▶ **Prompt**: Copy, exactly and without additions, every line in the records below from the one holding "on each axis" through the one holding "mesh.position.set((x0 + x1)", both ends included.
[Supplied records Boundary: Start]
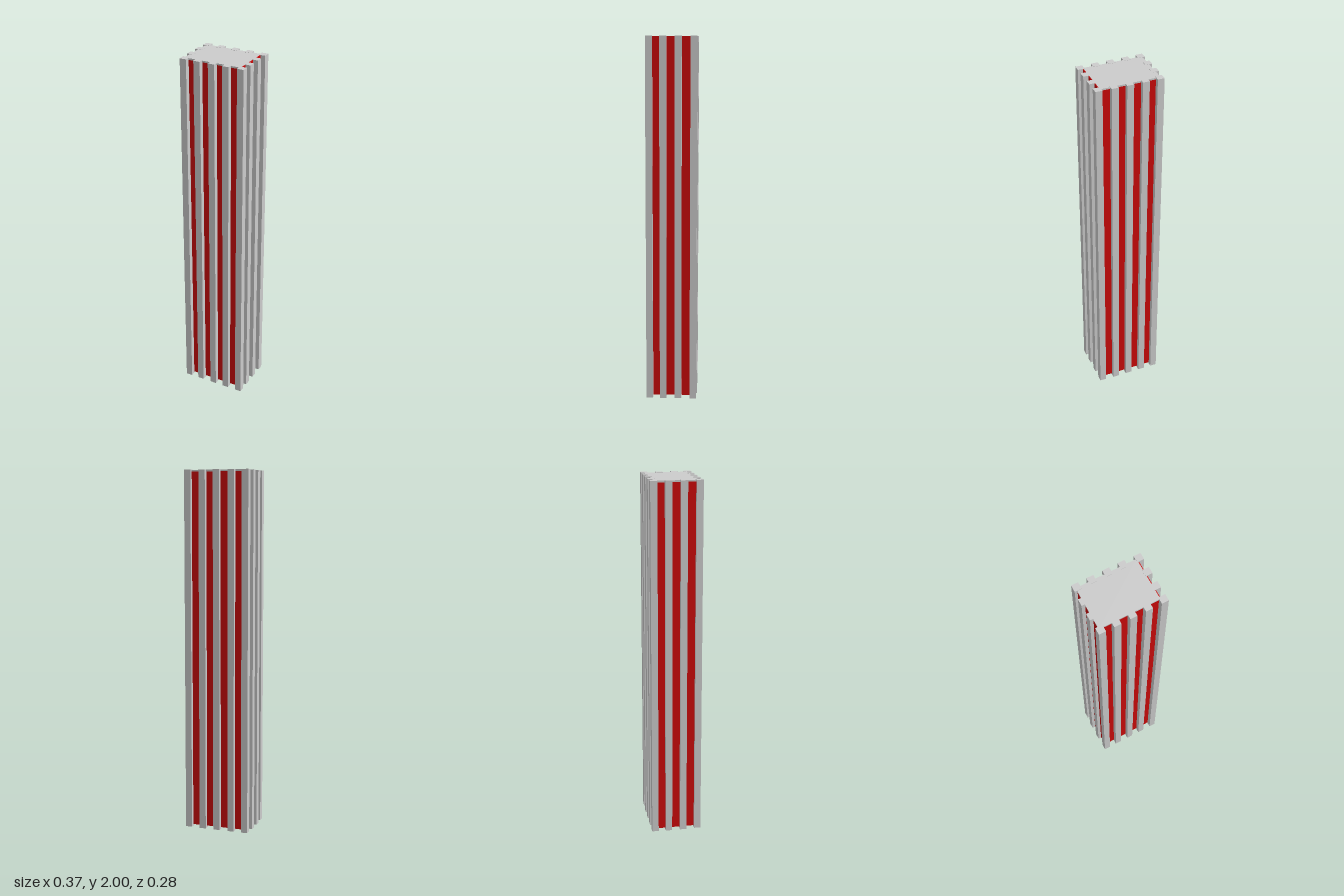
import * as THREE from 'three';

export function createModel() {
  const group = new THREE.Group();
  const grey = new THREE.MeshStandardMaterial({ color: 0xcccccc });
  const red = new THREE.MeshStandardMaterial({ color: 0xcc0a0a });

  // Box given by its lower and upper limits on each axis
  const addBox = (name, material, [x0, x1], [y0, y1], [z0, z1]) => {
    const mesh = new THREE.Mesh(new THREE.BoxGeometry(x1 - x0, y1 - y0, z1 - z0), material);
    mesh.position.set((x0 + x1) / 2, (y0 + y1) / 2, (z0 + z1) / 2);
    mesh.name = name;
    group.add(mesh);
  };

  // Full-height square pillars
  const half = 0.0185;
  const addPillar = (name, x, z) =>
    addBox(name, grey, [x - half, x + half], [0, 2], [z - half, z + half]);
  for (const x of [-0.164, -0.084, 0, 0.082, 0.166]) {
    addPillar('frontPillar', x, 0.121);
    addPillar('backPillar', x, x > 0.15 ? -0.12 : -0.123);
  }
  for (const z of [-0.045, 0.038]) addPillar('rightPillar', -0.168, z);
  for (const z of [-0.037, 0.046]) addPillar('leftPillar', 0.166, z);

  // Thin red wall panels between the pillars
  addBox('frontPanel', red, [-0.164, 0.157], [0.01, 1.99], [0.108, 0.112]);
  addBox('backPanel', red, [-0.164, 0.157], [0.01, 1.99], [-0.118, -0.114]);
  addBox('rightPanel', red, [-0.168, -0.164], [0.01, 1.99], [-0.118, 0.112]);
  addBox('leftPanel', red, [0.153, 0.157], [0.01, 1.998], [-0.118, 0.112]);

  // Roof slab over the panels and floor slab recessed between them
  addBox('roof', grey, [-0.17, 0.153], [1.99, 1.999], [-0.12, 0.114]);
  addBox('floor', grey, [-0.164, 0.153], [0.04, 0.05], [-0.114, 0.108]);
  return group;
}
[Supplied records Boundary: End]
▶ **Written answer**:
  // Box given by its lower and upper limits on each axis
  const addBox = (name, material, [x0, x1], [y0, y1], [z0, z1]) => {
    const mesh = new THREE.Mesh(new THREE.BoxGeometry(x1 - x0, y1 - y0, z1 - z0), material);
    mesh.position.set((x0 + x1) / 2, (y0 + y1) / 2, (z0 + z1) / 2);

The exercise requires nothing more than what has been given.